  1. writing proposals and applying for several different research grants in hopes of being awarded one
  2. meeting with the college administrator and legal counsel who oversee intellectual property issues impacted by faculty research
  3. designing the research methods, schedule, benchmarks and reporting protocols to comply with the requirements in the grant
  4. recruiting, and then working with, graduate assistants and/or junior faculty who assist in conducting the research and then documenting it
  5. resolving issues that arise with the research subjects, locations, scheduling, compensation, etc.
  6. collaborating with peers on questions that arise from the unexpected findings, in the dirty data or resulting from the research design itself
  7. accumulating citations of other research papers which informed this study
  8. writing a report of this research to submit to a well chosen peer reviewed journal
  9. making revisions in the report to meet the expectations of the peer reviewers
  10. handling invitations and travel arrangements to speak at conferences about this research once it's published
  11. reviewing other peers' submittals to journals and/or conferences
  12. serving on hiring committees for new departmental faculty, reading candidates' dissertations and publications, as well as interviewing them individually
  13. serving on departmental committees to assess peers' publications, research and personal worthiness for promotions and/or tenure
  14. reading extensively in their field to formulate further research directions
  15. responding to requests from peers in other institutions who are seeking advice on their research
  16. providing onsite consulting within corporations and/or governmental agencies wanting to apply the research to their endeavors
  17. serving on one or more campus committees to address any number of critical issues outside their department

With this staggering workload, it's no wonder faculty members routinely exclaim: "students are not customers". The faculty are constantly entangled in a web of customer relationships with the agencies providing grants, individuals assisting the research, worldwide peers reviewing their write-ups and departmental peers reviewing their career advancements. Students do not influence any of those relationships, assist any of the desired outcomes and further any of the research itself. Students' complaints appear inconsequential and oblivious to the high stakes game being played outside the classroom by the faculty. Students are not peers in the faculty member's world of intense peer to peer dynamics.

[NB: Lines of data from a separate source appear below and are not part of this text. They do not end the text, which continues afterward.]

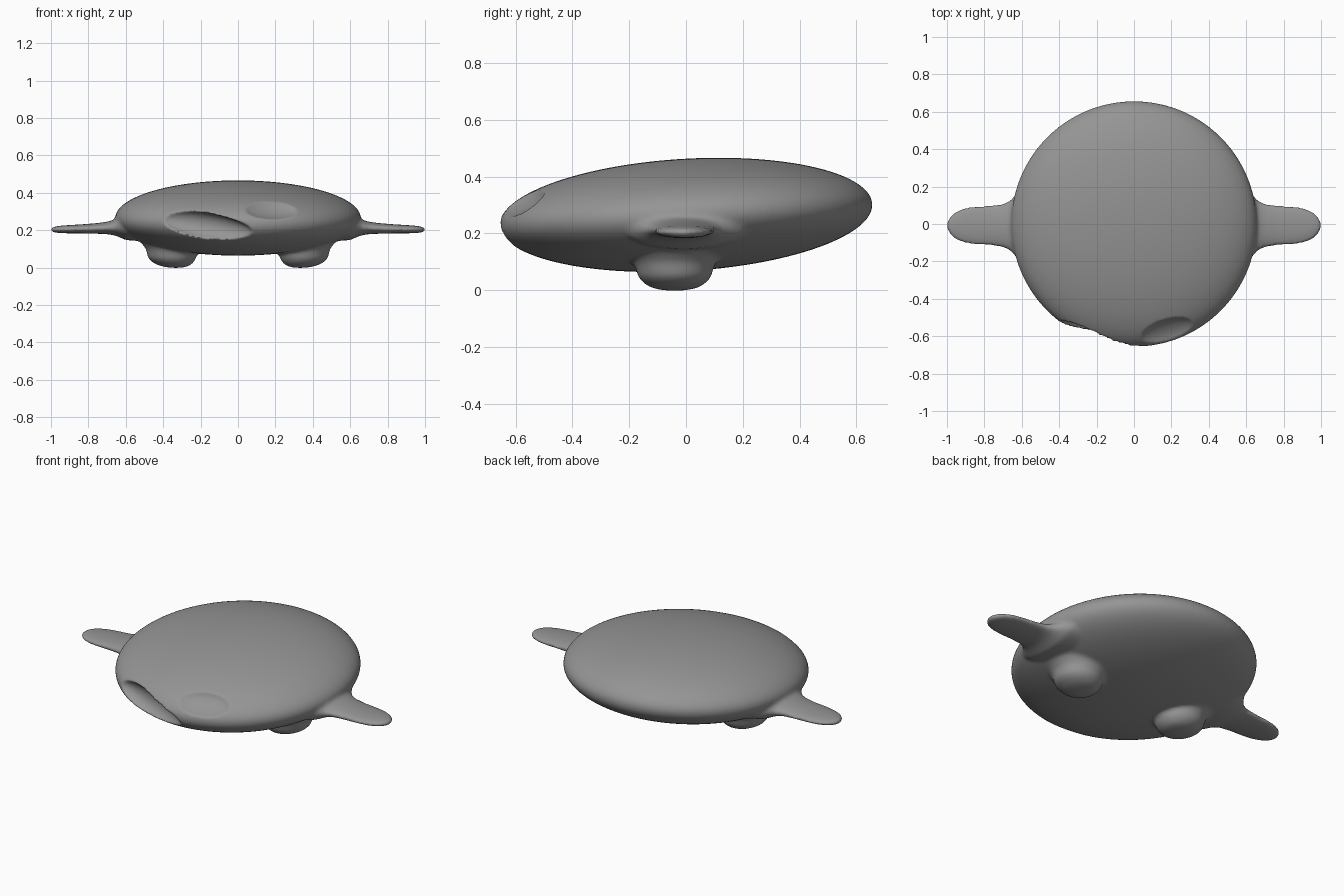
import bpy, bmesh, math
from mathutils import Matrix, Vector, Euler

cube = bpy.data.objects.get("Cube")
if cube:
    bpy.data.objects.remove(cube)

grey = bpy.data.materials.new("plain grey")
grey.use_nodes = True
GREY = (0.3, 0.3, 0.3, 1)
grey.diffuse_color = GREY
grey.node_tree.nodes["Principled BSDF"].inputs["Base Color"].default_value = GREY


def finish(bm, name):
    bmesh.ops.recalc_face_normals(bm, faces=bm.faces)
    mesh = bpy.data.meshes.new(name)
    bm.to_mesh(mesh)
    bm.free()
    mesh.materials.append(grey)
    obj = bpy.data.objects.new(name, mesh)
    bpy.context.collection.objects.link(obj)
    return obj


def ellipsoid(name, centre, radii, turn=(0, 0, 0)):
    bm = bmesh.new()
    matrix = Matrix.LocRotScale(Vector(centre), Euler([math.radians(a) for a in turn]), Vector(radii))
    bmesh.ops.create_uvsphere(bm, u_segments=96, v_segments=48, radius=1, matrix=matrix)
    return finish(bm, name)


def loft(name, rings, axes, segments=48):
    """Each ring is a centre and two half widths along the given axes."""
    bm = bmesh.new()
    loops = []
    for centre, a, b in rings:
        loop = []
        for i in range(segments):
            t = math.tau * i / segments
            loop.append(bm.verts.new(Vector(centre) + axes[0] * a * math.cos(t) + axes[1] * b * math.sin(t)))
        loops.append(loop)
    for low, high in zip(loops, loops[1:]):
        for i in range(segments):
            j = (i + 1) % segments
            bm.faces.new((low[i], low[j], high[j], high[i]))
    bm.faces.new(loops[0])
    bm.faces.new(loops[-1])
    return finish(bm, name)


X, Y, Z = Vector((1, 0, 0)), Vector((0, 1, 0)), Vector((0, 0, 1))

# Flattened body, leaning forward a little
body = ellipsoid("body", (0, 0, 0.265), (0.657, 0.657, 0.198))
for v in body.data.vertices:
    v.co.z += 0.054 * v.co.y

# Flat fins flaring into the body: distance out, half width, half thickness, height
FIN = [(0.5, 0.27, 0.085, 0.225), (0.6, 0.21, 0.075, 0.222), (0.635, 0.165, 0.055, 0.218),
       (0.66, 0.136, 0.042, 0.214), (0.7, 0.118, 0.033, 0.212), (0.76, 0.109, 0.028, 0.209),
       (0.84, 0.105, 0.024, 0.207), (0.91, 0.095, 0.022, 0.205), (0.96, 0.073, 0.019, 0.204),
       (0.985, 0.05, 0.015, 0.203), (1.002, 0.015, 0.008, 0.203)]
# Rounded feet flaring into the belly: height, distance out, half widths
FOOT = [(0.2, 0.37, 0.24, 0.22), (0.135, 0.355, 0.165, 0.17), (0.1, 0.352, 0.14, 0.147),
        (0.075, 0.353, 0.134, 0.136), (0.05, 0.352, 0.128, 0.13), (0.03, 0.348, 0.112, 0.115),
        (0.012, 0.34, 0.085, 0.09), (0.003, 0.335, 0.055, 0.06), (-0.001, 0.333, 0.025, 0.03)]
parts = [body]
for side, label in ((1, "left"), (-1, "right")):
    parts.append(loft(label + "_fin", [((side * x, -0.008, z), w, h) for x, w, h, z in FIN], (Y, Z)))
    parts.append(loft(label + "_foot", [((side * x, -0.04, z), a, b) for z, x, a, b in FOOT], (X, Y)))

bpy.ops.object.select_all(action='DESELECT')
for part in parts:
    part.select_set(True)
bpy.context.view_layer.objects.active = body
bpy.ops.object.join()


def apply(kind, **settings):
    mod = body.modifiers.new(kind.lower(), kind)
    for key, value in settings.items():
        setattr(mod, key, value)
    bpy.ops.object.modifier_apply(modifier=mod.name)


# Fuse the parts and soften the joins
apply('REMESH', mode='VOXEL', voxel_size=0.009)
apply('SMOOTH', factor=0.5, iterations=6)

# Two scooped hollows on the front
hollows = [ellipsoid("small_hollow", (0.18, -0.588, 0.315), (0.162, 0.088, 0.04), (32, 0, 17)),
           ellipsoid("large_hollow", (-0.16, -0.6, 0.22), (0.265, 0.06, 0.07), (-8, 10, -15))]
for hollow in hollows:
    hollow.hide_render = True
    apply('BOOLEAN', operation='DIFFERENCE', object=hollow, solver='EXACT')
    bpy.data.objects.remove(hollow)

# Round the rims
apply('REMESH', mode='VOXEL', voxel_size=0.008)
apply('SMOOTH', factor=0.5, iterations=3)
body.data.materials.clear()
body.data.materials.append(grey)
bpy.ops.object.shade_smooth()
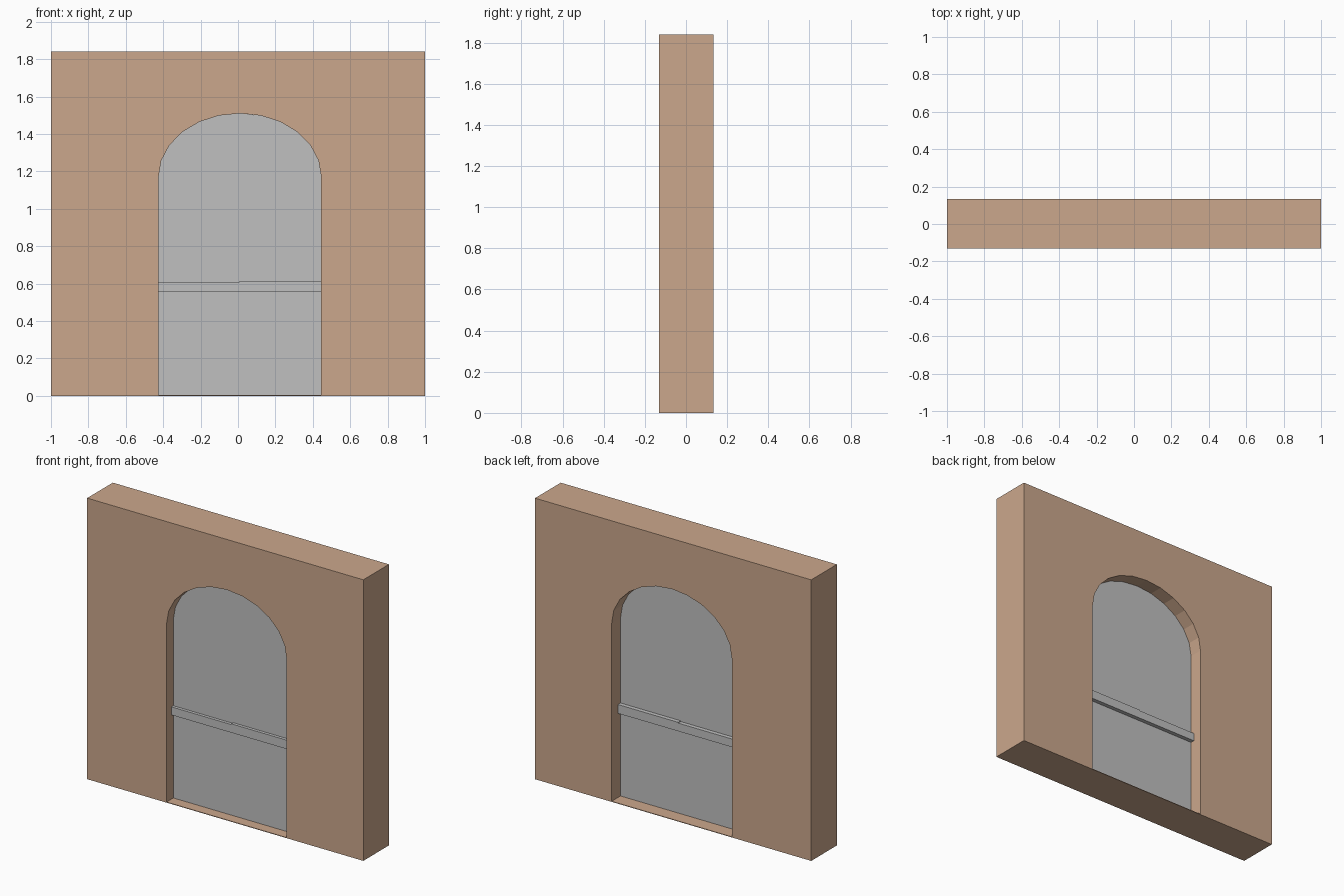
import bpy, bmesh, math

if "Cube" in bpy.data.objects:
    bpy.data.objects.remove(bpy.data.objects["Cube"])

CX, HALF_W = 0.01, 0.435            # opening centre and half width
SPRING, RISE, SILL = 1.17, 0.34, 0.004
Y0, Y1 = -0.132, 0.133              # wall front and back
DOOR_Y0, DOOR_Y1 = -0.062, 0.042    # leaf front and back
SEAM = 0.008


def material(name, rgb):
    m = bpy.data.materials.new(name)
    m.diffuse_color = (*rgb, 1)
    m.use_nodes = True
    m.node_tree.nodes["Principled BSDF"].inputs["Base Color"].default_value = m.diffuse_color
    return m


tan = material("tan_plaster", (0.60, 0.39, 0.265))
grey = material("grey_door", (0.53, 0.53, 0.53))


def prism(name, outline, y0, y1, mat):
    """Extrude an x-z outline from y0 to y1."""
    bm = bmesh.new()
    face = bm.faces.new([bm.verts.new((x, y0, z)) for x, z in outline])
    ext = bmesh.ops.extrude_face_region(bm, geom=[face])
    verts = [g for g in ext["geom"] if isinstance(g, bmesh.types.BMVert)]
    bmesh.ops.translate(bm, verts=verts, vec=(0, y1 - y0, 0))
    bmesh.ops.recalc_face_normals(bm, faces=bm.faces)
    me = bpy.data.meshes.new(name)
    bm.to_mesh(me)
    bm.free()
    me.materials.append(mat)
    ob = bpy.data.objects.new(name, me)
    bpy.context.collection.objects.link(ob)
    return ob


def rect(x0, x1, z0, z1):
    return [(x0, z0), (x1, z0), (x1, z1), (x0, z1)]


# Arch points from the right springing over to the left
arch = [(CX + HALF_W * math.cos(math.pi * i / 12),
         SPRING + RISE * math.sin(math.pi * i / 12)) for i in range(13)]
left, right = CX - HALF_W, CX + HALF_W

# Wall with arched opening above a thin threshold
wall = prism("wall", rect(-1, 1, 0, 1.84), Y0, Y1, tan)
cutter = prism("opening_cutter", [(left, SILL), (right, SILL)] + arch,
               Y0 - 0.1, Y1 + 0.1, tan)
cutter.hide_render = True
mod = wall.modifiers.new("opening", "BOOLEAN")
mod.operation, mod.solver, mod.object = "DIFFERENCE", "EXACT", cutter
bpy.context.view_layer.objects.active = wall
bpy.ops.object.modifier_apply(modifier=mod.name)
bpy.data.objects.remove(cutter)

# Two door leaves meeting at the seam
top = SPRING + RISE
prism("right_leaf", [(SEAM, SILL), (right, SILL)] + arch[:6] + [(SEAM, top)],
      DOOR_Y0, DOOR_Y1, grey)
prism("left_leaf", [(SEAM, top)] + arch[7:] + [(left, SILL), (SEAM, SILL)],
      DOOR_Y0, DOOR_Y1, grey)

# Crossbars running through each leaf, proud on both sides
prism("left_crossbar", rect(left, SEAM, 0.555, 0.608),
      DOOR_Y0 - 0.02, DOOR_Y1 + 0.027, grey)
prism("right_crossbar", rect(SEAM, right, 0.555, 0.613),
      DOOR_Y0 - 0.02, DOOR_Y1 + 0.027, grey)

Meanwhile the students feel misunderstood, disrespected and used. They experience many of the faculty as insensitive, unresponsive and aloof. They question why the teaching cannot be more relevant, useful and engaging? They are suspicious of getting deceived, exploited and betrayed while going into staggering debt to get a diploma. The students are as justified in seeming snarky as the faculty are in disregarding the snark. There's no solution at the level of this presenting problem. The stalemate can only be broken outside this robust, self-maintaining system for academic research.

Note: This post addresses issue: 11. Preempting snark attacks
of the 15 Issues in the reform of higher ed.


  1. It is not just the tenured teachers. Part time and term instructors are also expected to do research, plus they are looking for jobs (which won't come if they don't do research).

    However, part of the problem is also the immediacy that many students expect when they interact with a faculty member. The fact is, many students believe that the faculty do nothing but sit in their offices all day. I can't tell you how many meetings I have set up with students, rearranging my schedule, only to have the students not show up or even contact me to let me know why they didn't show up. They have much more important things to do, and the instructor will be in their office "thinking" anyway.

  2. Yes to both your points Virginia! Where the non-tenure track faculty differ from tenure-track is in the shorter duration of their research designs, inability to attend conferences and more disconnects from the worldwide peers who could support the research questions, issues, setbacks, etc. I suspect much of the disconnect occurs from the non-tenure track getting framed as outsiders, second class citizens or migrant workers.

    Somewhere along the line, lots of students learn to give up on getting the attention they need, on showing respect to teachers and on maintaining their own reputations. Once they feel shot down, chances of getting back up are slim. They may acquire that baggage long before they show up in college, and merely act it out in each class they take.

    Thanks for your added thoughts!